NSAB must get resident feedback on issues with the proposed expansion, which are mostly related to traffic and parking, before getting federal approval to build a medical facility, research facility and 500-space underground parking garage on the campus.
A second public hearing is scheduled for Oct. 11, from 5 p.m. to 9 p.m. Thursday’s hearing, from 1 p.m. to 5 p.m., attracted more NSAB officials and contractors who worked on the study than residents.
“I’m aware you’re having another meeting at a different time another day, but that’s not enough,” said resident Andres Buonanno in recorded testimony.
Earlier, Buonanno said he didn’t think traffic estimates in the study that showed minimal effects from expansion were accurate.
“Why don’t you really make this a public meeting. The danger that you have is you lose credibility,” Buonannon said. “I do feel you have a lack of credibility.”
The four residents who testified all spoke about traffic issues, some loosely related to Walter Reed.
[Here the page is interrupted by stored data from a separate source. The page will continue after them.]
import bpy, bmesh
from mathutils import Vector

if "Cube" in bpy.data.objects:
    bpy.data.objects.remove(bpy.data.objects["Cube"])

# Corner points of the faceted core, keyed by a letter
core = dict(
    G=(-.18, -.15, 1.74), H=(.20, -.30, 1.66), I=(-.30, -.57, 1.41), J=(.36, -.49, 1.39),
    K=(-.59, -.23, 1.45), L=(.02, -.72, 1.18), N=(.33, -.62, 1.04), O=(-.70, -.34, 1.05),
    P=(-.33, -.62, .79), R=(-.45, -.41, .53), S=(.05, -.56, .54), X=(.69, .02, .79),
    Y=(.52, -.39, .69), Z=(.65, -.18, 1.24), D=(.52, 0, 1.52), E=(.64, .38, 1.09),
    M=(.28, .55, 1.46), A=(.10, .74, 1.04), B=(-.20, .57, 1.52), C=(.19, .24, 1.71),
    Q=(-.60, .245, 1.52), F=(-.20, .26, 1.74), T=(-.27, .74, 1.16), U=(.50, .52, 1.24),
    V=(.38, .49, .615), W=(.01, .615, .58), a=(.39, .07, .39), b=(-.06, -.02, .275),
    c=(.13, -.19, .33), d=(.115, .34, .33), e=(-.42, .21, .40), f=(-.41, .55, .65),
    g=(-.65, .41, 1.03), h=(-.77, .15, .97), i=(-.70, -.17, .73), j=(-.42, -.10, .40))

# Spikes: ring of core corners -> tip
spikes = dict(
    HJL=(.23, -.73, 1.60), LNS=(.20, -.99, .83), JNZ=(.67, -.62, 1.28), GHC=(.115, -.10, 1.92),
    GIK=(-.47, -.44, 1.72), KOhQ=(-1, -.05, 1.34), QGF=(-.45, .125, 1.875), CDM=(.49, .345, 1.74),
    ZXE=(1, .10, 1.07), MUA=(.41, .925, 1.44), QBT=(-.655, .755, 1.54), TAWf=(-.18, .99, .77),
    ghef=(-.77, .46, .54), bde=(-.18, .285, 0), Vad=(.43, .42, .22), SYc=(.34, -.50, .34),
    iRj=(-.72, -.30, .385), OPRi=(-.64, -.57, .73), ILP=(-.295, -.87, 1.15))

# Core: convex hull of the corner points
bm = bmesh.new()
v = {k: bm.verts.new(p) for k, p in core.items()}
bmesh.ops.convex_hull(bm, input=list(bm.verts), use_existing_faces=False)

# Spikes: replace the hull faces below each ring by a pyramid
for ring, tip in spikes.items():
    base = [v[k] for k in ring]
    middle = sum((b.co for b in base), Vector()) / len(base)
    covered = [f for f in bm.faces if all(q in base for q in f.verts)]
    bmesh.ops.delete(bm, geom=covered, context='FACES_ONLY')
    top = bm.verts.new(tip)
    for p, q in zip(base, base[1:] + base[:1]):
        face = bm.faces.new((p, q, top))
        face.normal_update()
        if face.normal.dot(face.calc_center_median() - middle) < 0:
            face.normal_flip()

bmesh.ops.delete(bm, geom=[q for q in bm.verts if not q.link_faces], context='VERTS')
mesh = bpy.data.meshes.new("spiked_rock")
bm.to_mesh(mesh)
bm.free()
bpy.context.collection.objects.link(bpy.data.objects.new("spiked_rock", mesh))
Joe Macri, spokesman for NSAB, said it’s typical in public hearing processes to have a daytime session to capture those who might be available during the day and an evening session for those who work during the day.
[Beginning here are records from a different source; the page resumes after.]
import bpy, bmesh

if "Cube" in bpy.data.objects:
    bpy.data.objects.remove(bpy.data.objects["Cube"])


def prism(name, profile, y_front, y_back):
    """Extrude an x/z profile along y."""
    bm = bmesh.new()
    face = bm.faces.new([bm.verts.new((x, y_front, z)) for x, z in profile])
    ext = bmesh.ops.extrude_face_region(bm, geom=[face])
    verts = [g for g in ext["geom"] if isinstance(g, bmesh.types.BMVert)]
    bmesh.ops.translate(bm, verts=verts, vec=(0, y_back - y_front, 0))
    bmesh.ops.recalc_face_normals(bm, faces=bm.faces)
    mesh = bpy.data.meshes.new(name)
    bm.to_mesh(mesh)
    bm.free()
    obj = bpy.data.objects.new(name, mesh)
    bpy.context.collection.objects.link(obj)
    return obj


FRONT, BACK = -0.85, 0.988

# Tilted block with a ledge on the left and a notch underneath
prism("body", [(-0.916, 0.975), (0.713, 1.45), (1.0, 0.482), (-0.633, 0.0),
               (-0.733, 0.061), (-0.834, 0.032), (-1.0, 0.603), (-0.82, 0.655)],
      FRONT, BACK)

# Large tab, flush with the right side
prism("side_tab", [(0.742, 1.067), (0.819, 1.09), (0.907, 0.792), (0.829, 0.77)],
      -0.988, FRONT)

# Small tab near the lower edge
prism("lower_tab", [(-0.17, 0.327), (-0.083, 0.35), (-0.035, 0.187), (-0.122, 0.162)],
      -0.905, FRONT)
A few residents, including Buonannon, complained the public hearings weren’t promoted enough and that there were many more residents who were frustrated with ongoing traffic problems brought on by Walter Reed’s move to the base last year.
NSAB advertised the public hearings through the Bethesda Chevy Chase Regional Services Center and NSAB Capt. Fritz Kass gave a citizens advisory board the EIS presentation at a meeting in September.
Microsoft Pop-Up Store Opening Oct. 26 — A Microsoft pop-up store is set to open Oct. 26 in Westfield Montgomery Mall, one of 32 opening up nationwide on that day that will feature the company’s Surface tablet. [ComputerWorld]
Toyota Dealers, Nationals Help Raise $50,000 For Children’s Inn — Before the Washington Nationals start the National League Division Series on Sunday, the team and Washington area Toyota dealers presented The Children’s Inn at NIH with a $50,000 donation. For every strikeout by a Nationals’ pitcher this regular season (1,325, good for fourth in the Majors) Toyota dealers pledged $37 toward the Children’s Inn. [The Children’s Inn at NIH]
Bethesda Synagogue Bans “To Catch A Predator” Sex Offender — The board at Adat Shalom Reconstructionist Congregation on Persimmon Tree Lane decided a former area rabbi who was caught in a child sex sting on NBC’s “To Catch A Predator” would not be allowed to worship at its synagogue. [Washington Jewish Week]
Flickr photo by gastwa
UPDATED (9:35 a.m.): A Fire and Rescue official said the cleanup is almost complete and the road should be cleared in the next 15 minutes.
UPDATED (8:50 a.m.): Montgomery County Fire and Rescue spokesman assistant chief Scott Graham tweets a worker damaged a 1,000 gallon liquid propane tank. One home has been evacuated and officials are monitoring the area.
Montgomery County Fire and Rescue officials have evacuated homeowners near the site of an active propane leak at a home in the 7100 block of Glenbrook Road.
Police have shut down Glenbrook Road just north of Hampden Lane to south of Audobon Road after measuring high amounts of propane in the area.
Authorities have also set up a perimeter around the home.
Exercise Hekla, named after one of Iceland’s most active volcanoes, will test the medical center’s ability to set up portable medical facilities in the aftermath of a radiological attack or incident.
Alperson said there might be a noticeable increase in the number of emergency response vehicles outside the WRNMMC fence line.
After the drill, which will involve 70 staffers as mock disaster victims, there will be staff tours of the facility’s 25-bed rapid response shelter, a portable decontamination shelter.
The disaster scenario is slated to begin this morning, with a disturbance at the Uniformed Services University gate on Jones Bridge Road. It will then move to a ball field and test the ability of emergency responders to deal with an explosion resulting in multiple casualties.
Naval Support Activity Bethesda (NSAB) will react as first responders. Montgomery County Fire and Rescue personnel will also take part in the drill.
Flickr pool photo by AmyMarieMoore